=== Section Start ===

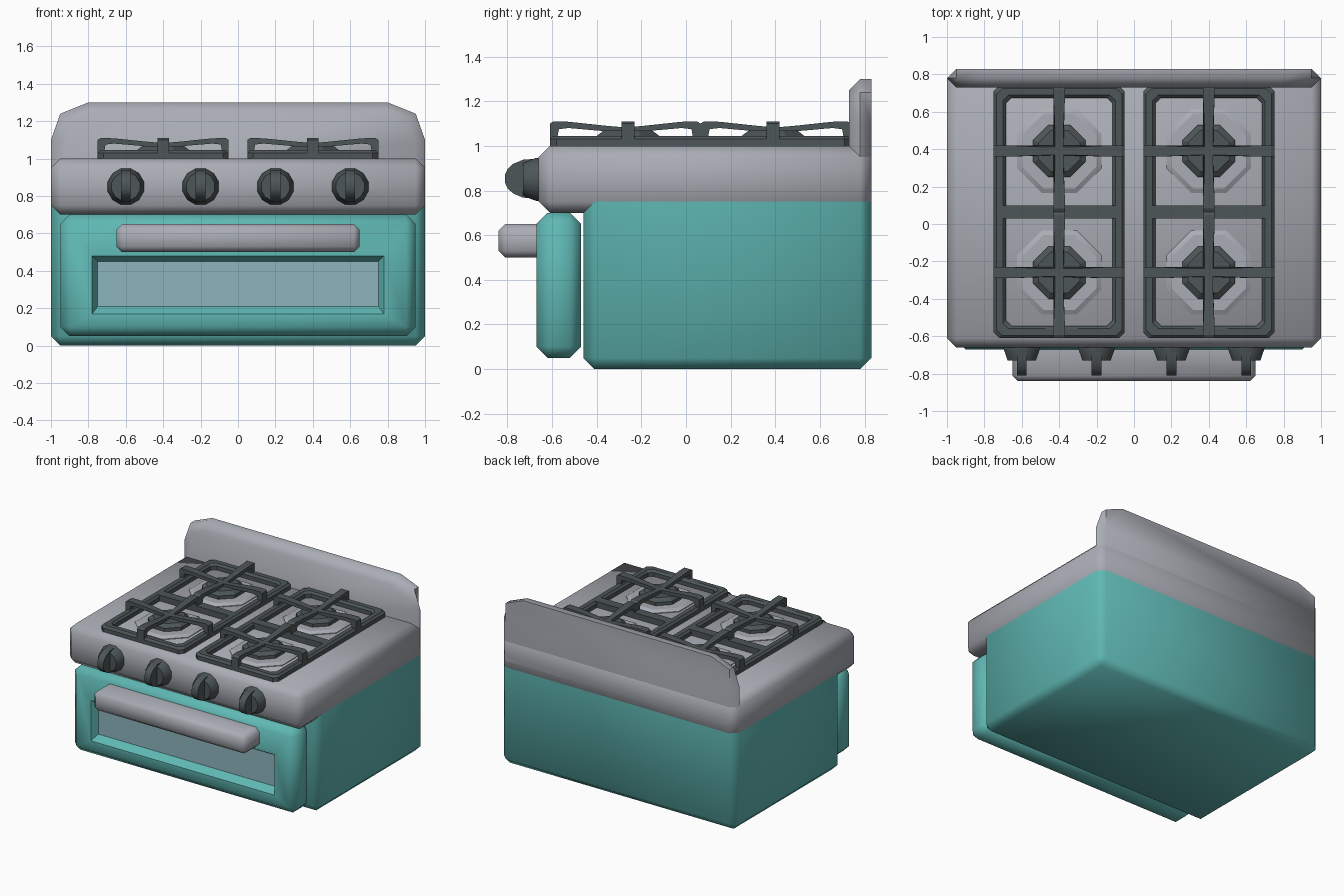
import bpy, bmesh, math
from mathutils import Vector

if "Cube" in bpy.data.objects:
    bpy.data.objects.remove(bpy.data.objects["Cube"])


def mat(name, col):
    m = bpy.data.materials.new(name)
    m.diffuse_color = (*col, 1)
    m.use_nodes = True
    m.node_tree.nodes["Principled BSDF"].inputs["Base Color"].default_value = m.diffuse_color
    return m


TEAL = mat("teal_enamel", (0.115, 0.48, 0.455))
GREY = mat("grey_metal", (0.40, 0.415, 0.46))
DARK = mat("dark_iron", (0.075, 0.092, 0.097))
GLASS = mat("window_glass", (0.27, 0.46, 0.52))


def finish(bm, name, *mats, angle=50):
    bmesh.ops.recalc_face_normals(bm, faces=bm.faces)
    me = bpy.data.meshes.new(name)
    bm.to_mesh(me)
    bm.free()
    for m in mats:
        me.materials.append(m)
    me.shade_smooth()
    me.set_sharp_from_angle(angle=math.radians(angle))
    ob = bpy.data.objects.new(name, me)
    bpy.context.collection.objects.link(ob)
    return ob


def bevel(bm, width, keep=lambda a, b: True):
    edges = [e for e in bm.edges if keep(e.verts[0].co, e.verts[1].co)]
    bmesh.ops.bevel(bm, geom=edges, offset=width, segments=1, affect='EDGES', profile=0.5)


def box(lo, hi):
    bm = bmesh.new()
    bmesh.ops.create_cube(bm, size=1)
    for v in bm.verts:
        v.co = [(lo[i] + hi[i]) / 2 + v.co[i] * (hi[i] - lo[i]) for i in range(3)]
    return bm


def loft(loops, caps=True, closed=False):
    """Skin a list of equal-length point loops."""
    bm = bmesh.new()
    rings = [[bm.verts.new(p) for p in lp] for lp in loops]
    pairs = list(zip(rings, rings[1:])) + ([(rings[-1], rings[0])] if closed else [])
    for a, b in pairs:
        n = len(a)
        for i in range(n):
            bm.faces.new((a[i], a[(i + 1) % n], b[(i + 1) % n], b[i]))
    if caps:
        bm.faces.new(rings[0])
        bm.faces.new(rings[-1])
    return bm


def circle(r, n, place):
    """Polygon with flat sides facing the axes; r is the distance to the corners."""
    return [place(r * math.cos((i + .5) * math.tau / n), r * math.sin((i + .5) * math.tau / n))
            for i in range(n)]


# Oven body: chamfered everywhere but the top, which sits inside the hob
bm = box((-1, -.46, 0), (1, .83, .75))
bevel(bm, .05, lambda a, b: not (a.z > .7 and b.z > .7))
finish(bm, "oven_body", TEAL)

# Hob housing
bm = box((-1, -.66, .70), (1, .83, 1.0))
bevel(bm, .05)
finish(bm, "hob_housing", GREY)

# Backsplash: cut-corner outline with a chamfered front rim
half = [(1, .80), (1, 1.10), (.95, 1.24), (.80, 1.30)]
inner = [(.95, .80), (.95, 1.09), (.91, 1.20), (.79, 1.25)]
back = [(min(x, .95), z) for x, z in half]
loops = [[(x, y, z) for x, z in pts] + [(-x, y, z) for x, z in reversed(pts)]
         for pts, y in ((back, .83), (half, .78), (inner, .73))]
finish(loft(loops), "backsplash", GREY)

# Oven door with a sunken window
bm = box((-.95, -.67, .05), (.95, -.47, .70))
bevel(bm, .05)
front = min(bm.faces, key=lambda f: f.calc_center_median().y)
for hx, z0, z1, y in ((.78, .17, .48, -.67), (.75, .21, .45, -.62)):
    bmesh.ops.inset_individual(bm, faces=[front], thickness=.02)
    zc = front.calc_center_median().z
    for v in front.verts:
        v.co = Vector((math.copysign(hx, v.co.x), y, z1 if v.co.z > zc else z0))
front.material_index = 1
finish(bm, "oven_door", TEAL, GLASS)

# Door handle: wide bar with a short foot at each end
c_shape = [(-.65, -.63), (-.65, -.84), (.65, -.84), (.65, -.63),
           (.56, -.63), (.56, -.70), (-.56, -.70), (-.56, -.63)]
bm = loft([[(x, y, z) for x, y in c_shape] for z in (.50, .65)])
bevel(bm, .03, lambda a, b: not (a.y > -.66 and b.y > -.66))
finish(bm, "door_handle", GREY)

# Control knobs: faceted base and a narrow rounded grip
grip = [(-.66, .09), (-.73, .085), (-.775, .066), (-.80, .042), (-.81, .02)]
for i, x in enumerate((-.6, -.2, .2, .6)):
    rings = [circle(r, 12, lambda a, b: (x + a, y, .85 + b))
             for r, y in ((.10, -.65), (.10, -.67), (.078, -.73))]
    finish(loft(rings), f"knob_base_{i + 1}", DARK, angle=35)
    side = [(y, .853 + h) for y, h in grip] + [(y, .853 - h) for y, h in reversed(grip)]
    bm = loft([[(x + s, y, z) for y, z in side] for s in (-.026, .026)])
    finish(bm, f"knob_grip_{i + 1}", DARK, angle=35)

# Burners: low octagonal plate and dark cap
S = 1 / math.cos(math.pi / 8)
for cx in (-.4, .4):
    for cy in (-.26, .39):
        tag = ("left" if cx < 0 else "right") + ("_front" if cy < 0 else "_rear")
        for name, m, steps in (
                ("plate", GREY, ((.225, .99), (.225, 1.005), (.20, 1.02))),
                ("cap", DARK, ((.14, 1.01), (.14, 1.045), (.11, 1.068)))):
            rings = [circle(a * S, 8, lambda p, q: (cx + p, cy + q, z)) for a, z in steps]
            finish(loft(rings), f"burner_{name}_{tag}", m, angle=25)


def cut_rect(cx, cy, hx, hy, c, z):
    """Rectangle with cut corners."""
    pts = [(hx, hy - c), (hx - c, hy), (c - hx, hy), (-hx, hy - c),
           (-hx, c - hy), (c - hx, -hy), (hx - c, -hy), (hx, c - hy)]
    return [(cx + x, cy + y, z) for x, y in pts]


# Pan supports: frame, cross bar and sagging support arms
arm_half = [(1, 1.02), (1, 1.10), (.95, 1.11), (.75, 1.108), (.25, 1.09), (.08, 1.085)]
arm_under = [(.08, 1.06), (.25, 1.065), (.75, 1.08), (.88, 1.075), (.91, 1.02)]


def arm(name, cx, cy, length, along_x):
    right = arm_half[::-1] + arm_under[::-1]
    top = [(-t, z) for t, z in arm_half] + [(t, z) for t, z in arm_half[::-1]]
    under = [(t, z) for t, z in arm_under[::-1]] + [(-t, z) for t, z in arm_under]
    loops = []
    for s in (-1, 1):
        loop = []
        for t, z in top + under:
            w = s * (.03 if abs(t) > .3 else .022)
            loop.append((cx + t * length, cy + w, z) if along_x else (cx + w, cy + t * length, z))
        loops.append(loop)
    finish(loft(loops), name, DARK, angle=30)


for cx, side in ((-.4, "left"), (.4, "right")):
    section = [(0, 1.0), (0, 1.03), (.015, 1.045), (.05, 1.045), (.065, 1.03), (.065, 1.0)]
    rings = [cut_rect(cx, .065, .35 - d, .675 - d, .03, z) for d, z in section]
    finish(loft(rings, caps=False, closed=True), f"grate_frame_{side}", DARK, angle=30)
    bm = box((cx - .30, .03, 1.0), (cx + .30, .10, 1.045))
    finish(bm, f"grate_cross_bar_{side}", DARK, angle=30)
    for cy, my, end in ((-.26, -.2725, "front"), (.39, .4025, "rear")):
        arm(f"grate_arm_across_{side}_{end}", cx, cy, .35, True)
        arm(f"grate_arm_along_{side}_{end}", cx, my, .3375, False)
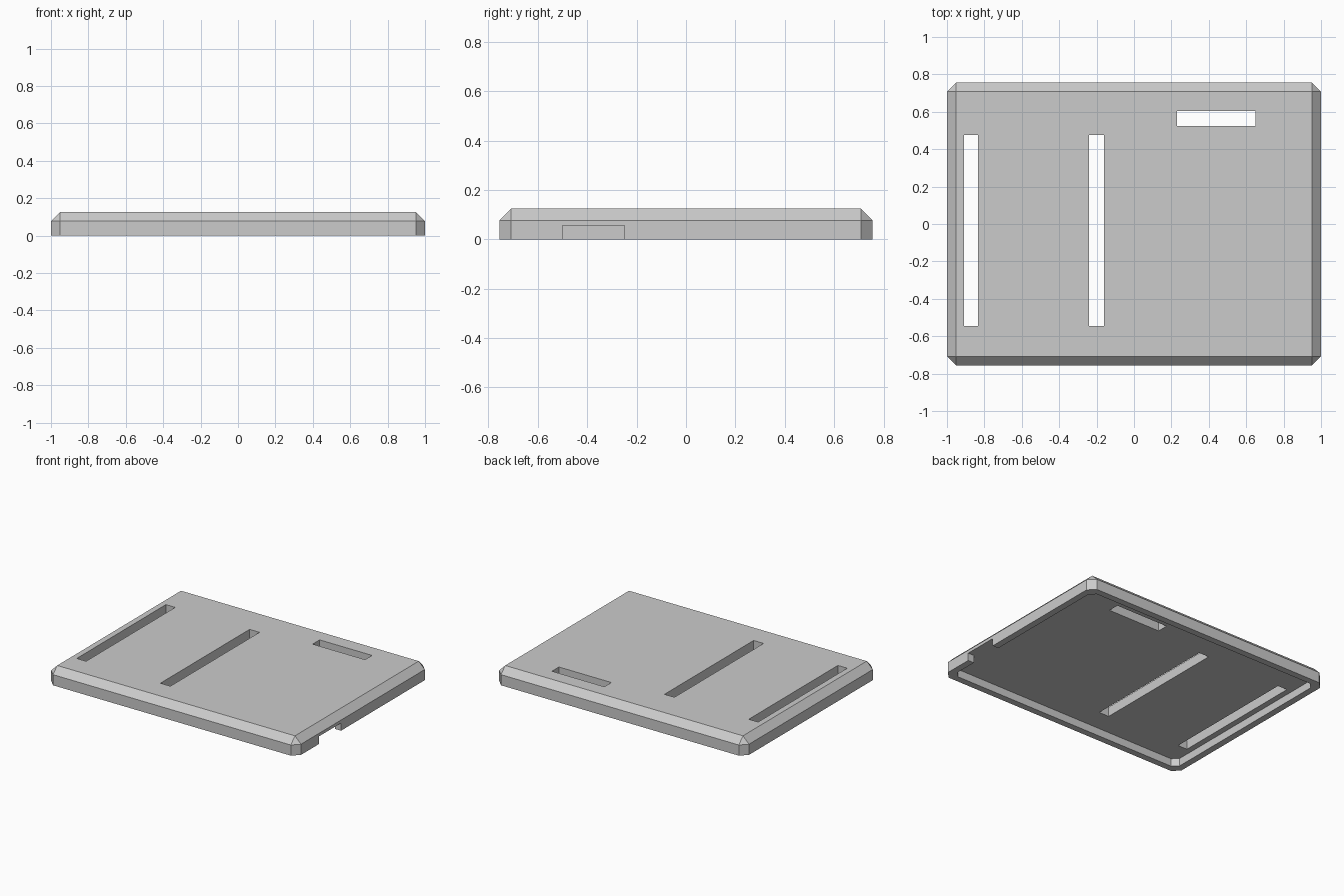
import bpy
import bmesh

if "Cube" in bpy.data.objects:
    bpy.data.objects.remove(bpy.data.objects["Cube"], do_unlink=True)

HALF_X, HALF_Y, HEIGHT = 1.0, 0.756, 0.125
CHAMFER = 0.048
WALL = 0.048
CEILING = 0.056

grey = bpy.data.materials.new("plain grey")
grey.use_nodes = True
colour = (0.6, 0.6, 0.6, 1)
grey.diffuse_color = colour
grey.node_tree.nodes["Principled BSDF"].inputs["Base Color"].default_value = colour


def box(name, x, y, z, chamfer=0, top_too=False):
    """Box between the given ranges, with optional chamfered upright and top edges."""
    bm = bmesh.new()
    bmesh.ops.create_cube(bm, size=1)
    for v in bm.verts:
        v.co = [lo + (hi - lo) * (c + 0.5) for c, (lo, hi) in zip(v.co, (x, y, z))]
    if chamfer:
        def wanted(e):
            a, b = (v.co.z for v in e.verts)
            upright = abs(a - b) > 1e-4
            return upright or (top_too and min(a, b) > z[1] - 1e-4)
        bmesh.ops.bevel(bm, geom=[e for e in bm.edges if wanted(e)],
                        offset=chamfer, segments=1, affect='EDGES')
    mesh = bpy.data.meshes.new(name)
    bm.to_mesh(mesh)
    bm.free()
    mesh.materials.append(grey)
    obj = bpy.data.objects.new(name, mesh)
    bpy.context.collection.objects.link(obj)
    return obj


def cut(target, cutter):
    cutter.hide_render = True
    mod = target.modifiers.new(cutter.name, 'BOOLEAN')
    mod.operation = 'DIFFERENCE'
    mod.solver = 'EXACT'
    mod.object = cutter
    bpy.context.view_layer.objects.active = target
    bpy.ops.object.modifier_apply(modifier=mod.name)
    bpy.data.objects.remove(cutter, do_unlink=True)


# Chamfered tray lid
lid = box("lid", (-HALF_X, HALF_X), (-HALF_Y, HALF_Y), (0, HEIGHT), CHAMFER, True)

# Hollow underside
inner_x, inner_y = HALF_X - WALL, HALF_Y - WALL
cut(lid, box("hollow", (-inner_x, inner_x), (-inner_y, inner_y), (-0.1, CEILING), 0.04))

# Slots through the top: two long ones and a short one
long_y = (-0.545, 0.475)
for name, x, y in (("side_slot", (-0.91, -0.835), long_y),
                   ("middle_slot", (-0.24, -0.16), long_y),
                   ("short_slot", (0.23, 0.65), (0.525, 0.605))):
    cut(lid, box(name, x, y, (0.02, 0.3)))

# Notch in the side wall
cut(lid, box("notch", (0.9, 1.1), (-0.5, -0.25), (-0.1, 0.055)))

=== Section End ===

- [Task objective]:
The required result is the entries above, printed exactly from the first line through the line with "m.use_nodes = True", pictures excluded.

- [Task output]:
import bpy, bmesh, math
from mathutils import Vector

if "Cube" in bpy.data.objects:
    bpy.data.objects.remove(bpy.data.objects["Cube"])


def mat(name, col):
    m = bpy.data.materials.new(name)
    m.diffuse_color = (*col, 1)
    m.use_nodes = True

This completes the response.